*** Source data
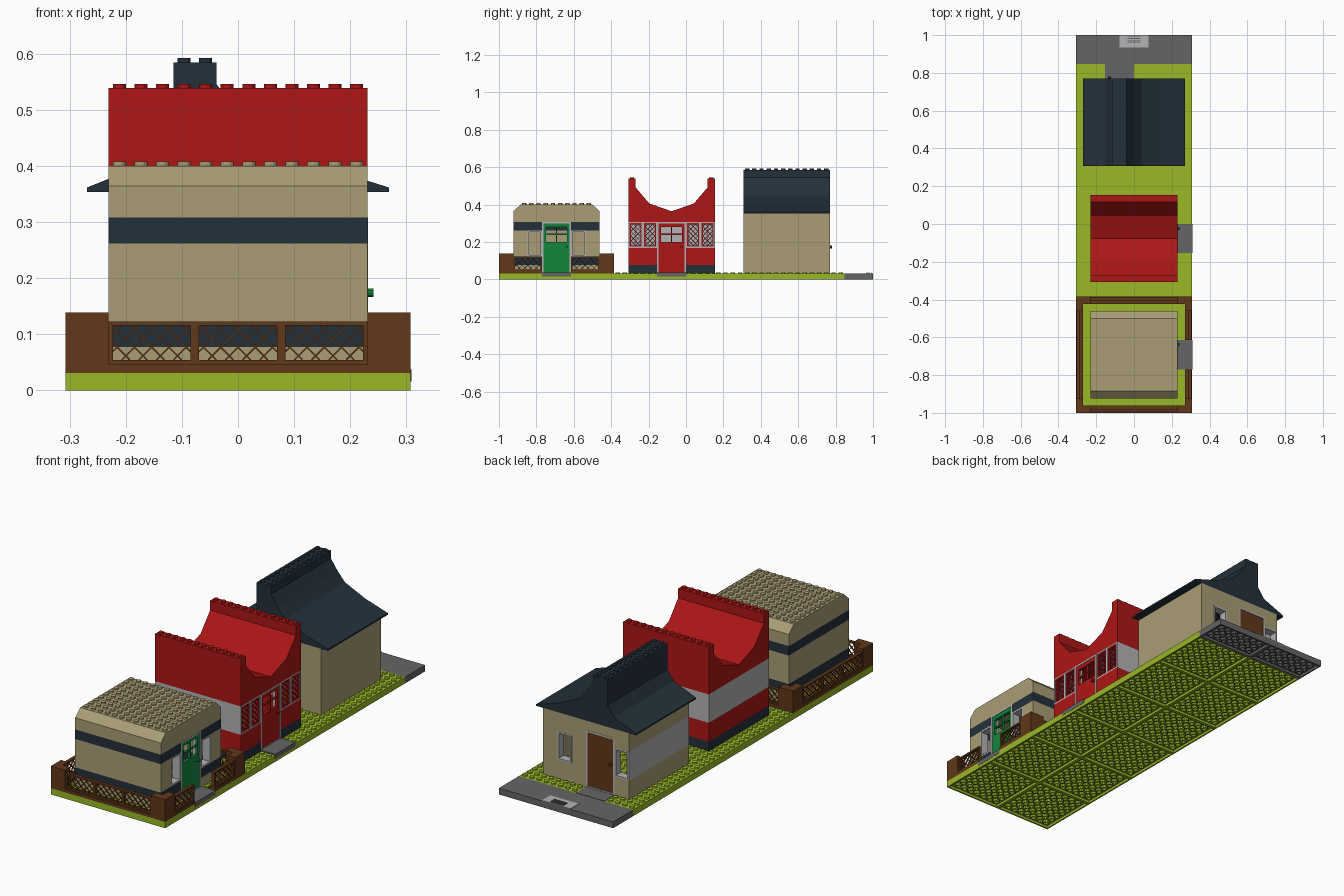
import bpy, bmesh, math
from mathutils import Vector

if "Cube" in bpy.data.objects:
    bpy.data.objects.remove(bpy.data.objects["Cube"])

P = 2 / 52            # one grid stud; heights are counted in plates of 0.4 stud
COLORS = {
    "lime": (.32, .48, .02), "tan": (.40, .34, .18), "red": (.42, .008, .008),
    "navy": (.017, .03, .043), "brown": (.12, .04, .01), "green": (.006, .24, .045),
    "dark_grey": (.13, .13, .13), "grey": (.45, .45, .46)}
parts = {}


def part(name, mat):
    if name not in parts:
        parts[name] = (bmesh.new(), mat)
    return parts[name][0]


def loft(bm, a, b, caps=True):
    va = [bm.verts.new(p) for p in a]
    vb = [bm.verts.new(p) for p in b]
    n = len(va)
    for i in range(n):
        j = (i + 1) % n
        bm.faces.new((va[i], va[j], vb[j], vb[i]))
    if caps:
        bm.faces.new(va[::-1])
        bm.faces.new(vb)


def box(bm, x0, x1, y0, y1, z0, z1):
    q = [(x0, y0), (x1, y0), (x1, y1), (x0, y1)]
    loft(bm, [(x, y, z0) for x, y in q], [(x, y, z1) for x, y in q])


def at(side, u, d, z):
    return (d, u, z) if side == "x" else (u, d, z)


def sbox(bm, side, u0, u1, d0, d1, z0, z1):
    a, b = at(side, u0, d0, z0), at(side, u1, d1, z1)
    box(bm, a[0], b[0], a[1], b[1], z0, z1)


def prism(bm, side, pts, d0, d1):
    loft(bm, [at(side, u, d0, z) for u, z in pts], [at(side, u, d1, z) for u, z in pts])


def circle(r, n):
    return [(r * math.cos(2 * math.pi * i / n), r * math.sin(2 * math.pi * i / n)) for i in range(n)]


def stud(bm, x, y, z):
    q = circle(.3, 12)
    loft(bm, [(x + a, y + b, z) for a, b in q], [(x + a, y + b, z + .5) for a, b in q])


def tube(bm, x, y, z0, z1):
    def ring(r, z):
        return [(x + a, y + b, z) for a, b in circle(r, 10)]
    loft(bm, ring(.41, z0), ring(.41, z1), False)
    loft(bm, ring(.3, z1), ring(.3, z0), False)
    loft(bm, ring(.3, z0), ring(.41, z0), False)


def frame(bm, side, u0, u1, d0, d1, z0, z1, b):
    h = b * 2.5
    sbox(bm, side, u0, u0 + b, d0, d1, z0, z1)
    sbox(bm, side, u1 - b, u1, d0, d1, z0, z1)
    sbox(bm, side, u0 + b, u1 - b, d0, d1, z0, z0 + h)
    sbox(bm, side, u0 + b, u1 - b, d0, d1, z1 - h, z1)


def lattice(bm, side, u0, u1, d0, d1, z0, z1, step, w):
    # crossed 45 degree bars clipped to the opening
    h = (z1 - z0) * .4
    c = u0 - h + step / 2
    while c < u1:
        lo, hi = max(u0, c), min(u1, c + h)
        if hi - lo > .1:
            for flip in (False, True):
                pts = []
                for u, s in ((lo, -1), (lo, 1), (hi, 1), (hi, -1)):
                    uu = u0 + u1 - u if flip else u
                    pts.append((uu, z0 + (u - c) * 2.5 + s * w * 2.5))
                prism(bm, side, pts, d0, d1)
        c += step


def ring(bm, y0, y1, z0, z1, side, gaps=()):
    # four walls of one course; the door wall owns its corners and has gaps
    lo, hi = (y0, y1) if side == "x" else (2, 14)
    d1 = 14 if side == "x" else y1
    cuts = [lo] + [v for g in gaps for v in g] + [hi]
    for a, b in zip(cuts[::2], cuts[1::2]):
        if b > a:
            sbox(bm, side, a, b, d1 - 1, d1, z0, z1)
    if side == "x":
        box(bm, 2, 13, y0, y0 + 1, z0, z1)
        box(bm, 2, 13, y1 - 1, y1, z0, z1)
        box(bm, 2, 3, y0 + 1, y1 - 1, z0, z1)
    else:
        box(bm, 3, 13, y0, y0 + 1, z0, z1)
        box(bm, 13, 14, y0, y1 - 1, z0, z1)


def door(name, mat, side, u0, u1, d, knob, panes=True):
    frame(part(name + "_frame", "grey"), side, u0, u1, d - 1, d + .03, 2, 20, .2)
    bm = part(name, mat)
    a, b, d0, d1 = u0 + .2, u1 - .2, d - .4, d - .05
    sbox(bm, side, a, b, d0, d1, 2.5, 13 if panes else 19.5)
    if panes:
        m, t = (a + b) / 2, .15
        for l, r in ((a, a + .35), (m - t / 2, m + t / 2), (b - .35, b)):
            sbox(bm, side, l, r, d0, d1, 13, 18.3)
        sbox(bm, side, a, b, d0, d1, 18.3, 19.5)
        sbox(bm, side, a + .35, b - .35, d0, d1 - .1, 15.5, 15.9)
    q = circle(.2, 10)
    prism(bm, side, [(knob + x, 11.3 + z * 2.5) for x, z in q], d - .1, d + .28)


# baseplate: slab, skirts, ribs and underside tubes
base = part("green_baseplate", "lime")
end = part("grey_end_plate", "dark_grey")
for bm, y0, y1 in ((base, 0, 48), (end, 48, 52)):
    box(bm, 0, 16, y0, y1, .8, 2)
    frame_y = [y for y in range(y0, y1 + 1, 8)] + ([y1] if y1 == 52 else [])
    for y in frame_y:
        box(bm, .2, 15.8, max(y - .2, y0), min(y + .2, y1), 0, .8)
    for x0, x1 in ((0, .2), (7.8, 8.2), (15.8, 16)):
        box(bm, x0, x1, y0, y1, 0, .8)
    for x in range(1, 16):
        for y in range(y0 + 1, y1):
            if x != 8 and y % 8:
                tube(bm, x, y, .05, .8)

# studs on the lawn, leaving the paths smooth
studs = part("lawn_studs", "lime")
for i in range(16):
    for j in range(48):
        step = i >= 14 and (6 <= j < 10 or 22 <= j < 26)
        path = 4 <= i < 8 and j >= 46
        if not step and not path:
            stud(studs, i + .5, j + .5, 2)

# door steps, back path and grille
paving = part("paving", "dark_grey")
box(paving, 13.9, 16.03, 6, 10, 1, 2.4)
box(paving, 13.9, 16.03, 22, 26, 1, 2.4)
box(paving, 4, 8, 46, 48, 1, 2.1)
box(part("drain_plate", "grey"), 6, 10, 50.3, 52, 1, 2.15)
for k in range(4):
    box(part("drain_slats", "dark_grey"), 7.1, 8.9, 51 + k * .24, 51.1 + k * .24, 2.1, 2.4)

# tan house: striped walls, bevelled studded roof
D = [(6, 10)]
ring(part("tan_house_walls", "tan"), 2, 14, 2, 5, "x", D)
ring(part("tan_house_bands", "navy"), 2, 14, 5, 8, "x", D)
ring(part("tan_house_walls", "tan"), 2, 14, 8, 17, "x", [(4, 12)])
ring(part("tan_house_bands", "navy"), 2, 14, 17, 20, "x", D)
ring(part("tan_house_walls", "tan"), 2, 14, 20, 23, "x")
roof = part("tan_house_roof", "tan")
prism(roof, "x", [(2, 23), (2, 23.7), (3, 26), (13, 26), (14, 23.7), (14, 23)], 2, 14)
for i in range(2, 14):
    for j in range(3, 13):
        stud(roof, i + .5, j + .5, 26)
for u in (4, 10):
    frame(part("tan_house_windows", "grey"), "x", u, u + 2, 13, 14.02, 8, 17, .2)
door("green_door", "green", "x", 6, 10, 14, 9.4)

# garden fence: corner posts, kerb and lattice panels
fence = part("fence", "brown")
for cx, sx in ((0, 1), (16, -1)):
    for cy, sy in ((0, 1), (16, -1)):
        for a, b in ((2, 1), (1, 2)):
            xs, ys = sorted((cx, cx + sx * a)), sorted((cy, cy + sy * b))
            if b == 2:
                ys = sorted((cy + sy, cy + sy * 2))
            box(fence, *xs, *ys, 2, 9)
panels = [("y", u, d) for d in (0, 15) for u in (2, 6, 10)]
panels += [("x", u, 0) for u in (2, 6, 10)] + [("x", u, 15) for u in (2, 10)]
for side, u, d in panels:
    e = d + (.1 if d == 0 else .5)
    sbox(fence, side, u, u + 4, d, d + 1, 2, 3)
    frame(fence, side, u, u + 4, e, e + .4, 3, 8, .2)
    lattice(fence, side, u + .2, u + 3.8, e + .1, e + .3, 3.5, 7.5, .8, .05)

# red house: navy footing, red wall, pale upper band, swept roof
D = [(22, 26)]
ring(part("red_house_footing", "navy"), 18, 30, 2, 5, "x", D)
ring(part("red_house_walls", "red"), 18, 30, 5, 11, "x", D)
ring(part("red_house_band", "grey"), 18, 30, 11, 20, "x", [(18, 30)])
for u in (18, 20, 26, 28):
    frame(part("red_house_window_frames", "grey"), "x", u, u + 2, 13, 14, 11, 20, .16)
    shutter = part("red_house_lattices", "red")
    frame(shutter, "x", u + .16, u + 1.84, 13.6, 13.95, 11.4, 19.6, .18)
    lattice(shutter, "x", u + .34, u + 1.66, 13.7, 13.9, 11.8, 19.2, .66, .06)
door("red_door", "red", "x", 22, 26, 14, 25.4)
roof = part("red_house_roof", "red")
half = [(18, 20), (18, 35), (19, 35), (19, 32), (20.9, 26.4), (24, 23.7)]
prism(roof, "x", half + [(48 - u, z) for u, z in half[-2::-1]], 2, 14)
for i in range(2, 14):
    stud(roof, i + .5, 18.5, 35)
    stud(roof, i + .5, 29.5, 35)

# rear house: plain walls, pale side panel, flared roof with narrow ridge
D = [(4, 8)]
walls = part("rear_house_walls", "tan")
for z0, z1, gaps in ((2, 8, D), (8, 17, [(2, 8), (10, 12)]), (17, 20, D), (20, 23, [])):
    ring(walls, 34, 46, z0, z1, "y", gaps)
    m = part("rear_house_side_panel", "grey") if z0 == 8 else walls
    box(m, 2, 3, 34, 45, z0, z1)
for u in (2, 10):
    frame(part("rear_house_windows", "grey"), "y", u, u + 2, 45, 46.02, 8, 17, .2)
door("brown_door", "brown", "y", 4, 8, 46, 4.6, False)
roof = part("rear_house_roof", "navy")
prism(roof, "y", [(1, 23), (1, 23.5), (4.1, 26.6), (5, 29.8), (5, 38), (7, 38), (7, 35.5), (8, 32),
                  (9, 29.2), (11.8, 26), (15, 23.5), (15, 23)], 34, 46)
for j in range(34, 46):
    stud(roof, 5.5, j + .5, 38)
    stud(roof, 6.5, j + .5, 38)

# turn every collected part into an object, scaling grid units to model units
mats = {}
for key, c in COLORS.items():
    mats[key] = bpy.data.materials.new(key)
    mats[key].diffuse_color = (*c, 1)
for name, (bm, mat) in parts.items():
    for v in bm.verts:
        v.co = Vector(((v.co.x - 8) * P, v.co.y * P - 1, v.co.z * .4 * P))
    bmesh.ops.recalc_face_normals(bm, faces=bm.faces)
    me = bpy.data.meshes.new(name)
    bm.to_mesh(me)
    bm.free()
    me.materials.append(mats[mat])
    bpy.context.collection.objects.link(bpy.data.objects.new(name, me))

for m in bpy.data.materials:
    if m.users and not m.is_grease_pencil:
        m.use_nodes = True
        m.node_tree.nodes["Principled BSDF"].inputs["Base Color"].default_value = m.diffuse_color
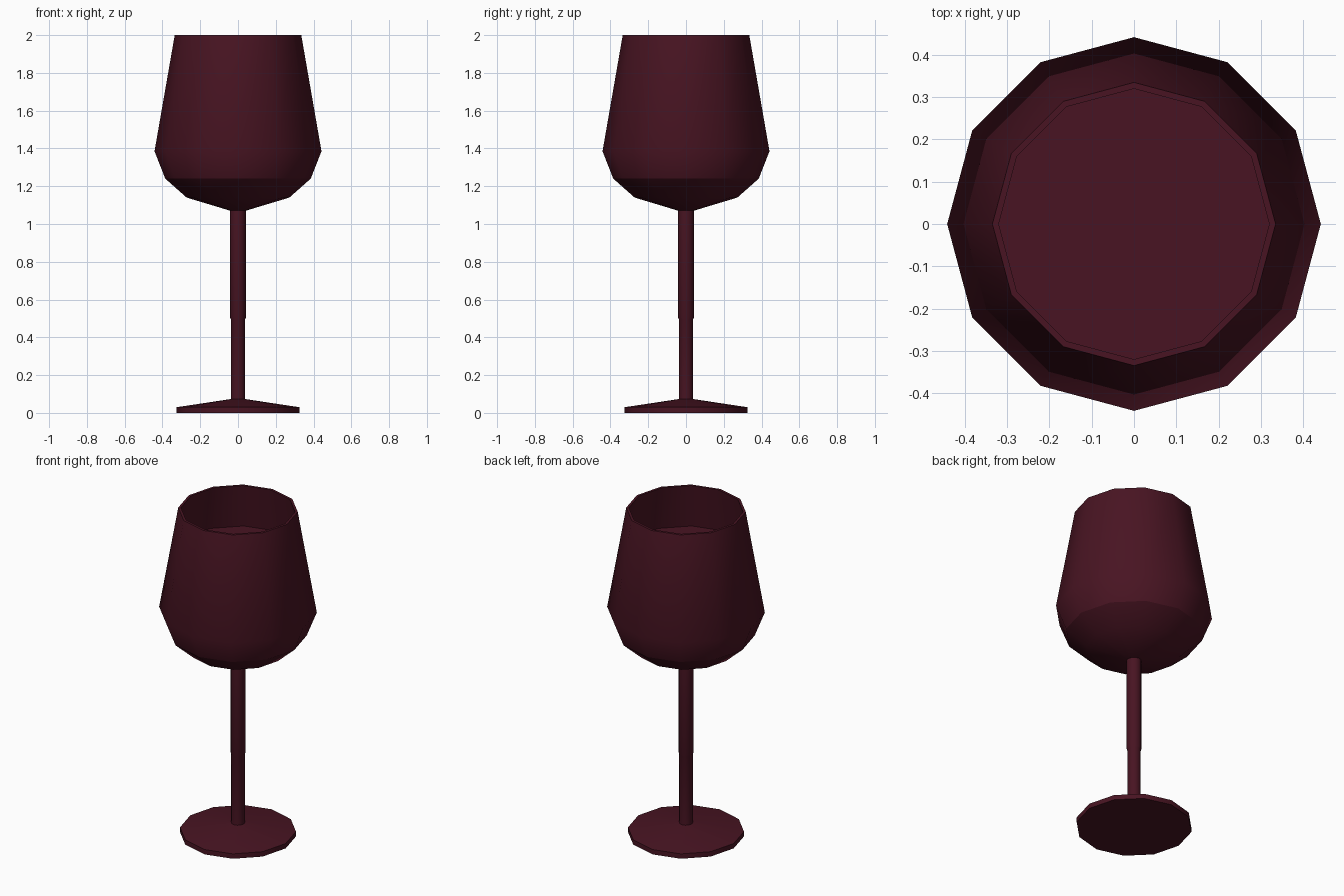
import bpy, bmesh
from math import radians, sin, cos, tau

if "Cube" in bpy.data.objects:
    bpy.data.objects.remove(bpy.data.objects["Cube"])

SIDES = 12
burgundy = bpy.data.materials.new("burgundy")
burgundy.diffuse_color = (0.065, 0.007, 0.016, 1)
burgundy.use_nodes = True
burgundy.node_tree.nodes["Principled BSDF"].inputs["Base Color"].default_value = burgundy.diffuse_color


def lathe(name, profile, cap_start=False, cap_end=False, sharp=40):
    """Spin (radius, height) points, listed bottom-up on the outside, around z."""
    bm = bmesh.new()
    rings = [[bm.verts.new((r * cos(tau * i / SIDES), r * sin(tau * i / SIDES), z))
              for i in range(SIDES)] for r, z in profile]
    for a, b in zip(rings, rings[1:]):
        for i in range(SIDES):
            j = (i + 1) % SIDES
            bm.faces.new((a[i], a[j], b[j], b[i]))
    if cap_start:
        bm.faces.new(rings[0][::-1])
    if cap_end:
        bm.faces.new(rings[-1])
    mesh = bpy.data.meshes.new(name)
    bm.to_mesh(mesh)
    bm.free()
    mesh.materials.append(burgundy)
    ob = bpy.data.objects.new(name, mesh)
    bpy.context.collection.objects.link(ob)
    bpy.ops.object.select_all(action='DESELECT')
    ob.select_set(True)
    bpy.context.view_layer.objects.active = ob
    bpy.ops.object.shade_smooth_by_angle(angle=radians(sharp))
    return ob


# foot: thin disc rising to a shallow cone
lathe("foot", [(0.325, 0), (0.325, 0.03), (0.04, 0.073)], cap_start=True, cap_end=True)

# stem, very slightly thicker in its upper half
lathe("stem", [(0.038, 0.06), (0.038, 0.495), (0.042, 0.505), (0.042, 1.08)])

# underside of the bowl, with a crease where it meets the wall
lathe("bowl_bottom", [(0.04, 1.07), (0.272, 1.14), (0.385, 1.24)], cap_start=True)

# bowl wall, over the rim and down the inside to the liquid
lathe("bowl_wall", [(0.385, 1.24), (0.442, 1.385), (0.335, 2.0),
                    (0.32, 2.0), (0.366, 1.73)])

# liquid surface
lathe("wine", [(0.36, 1.725), (0.366, 1.73)], cap_end=True)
******
## Directions:
From the entries, copy every line in which the string "faces" can be found.

## Answer to the problem:
        bm.faces.new((va[i], va[j], vb[j], vb[i]))
        bm.faces.new(va[::-1])
        bm.faces.new(vb)
    bmesh.ops.recalc_face_normals(bm, faces=bm.faces)
            bm.faces.new((a[i], a[j], b[j], b[i]))
        bm.faces.new(rings[0][::-1])
        bm.faces.new(rings[-1])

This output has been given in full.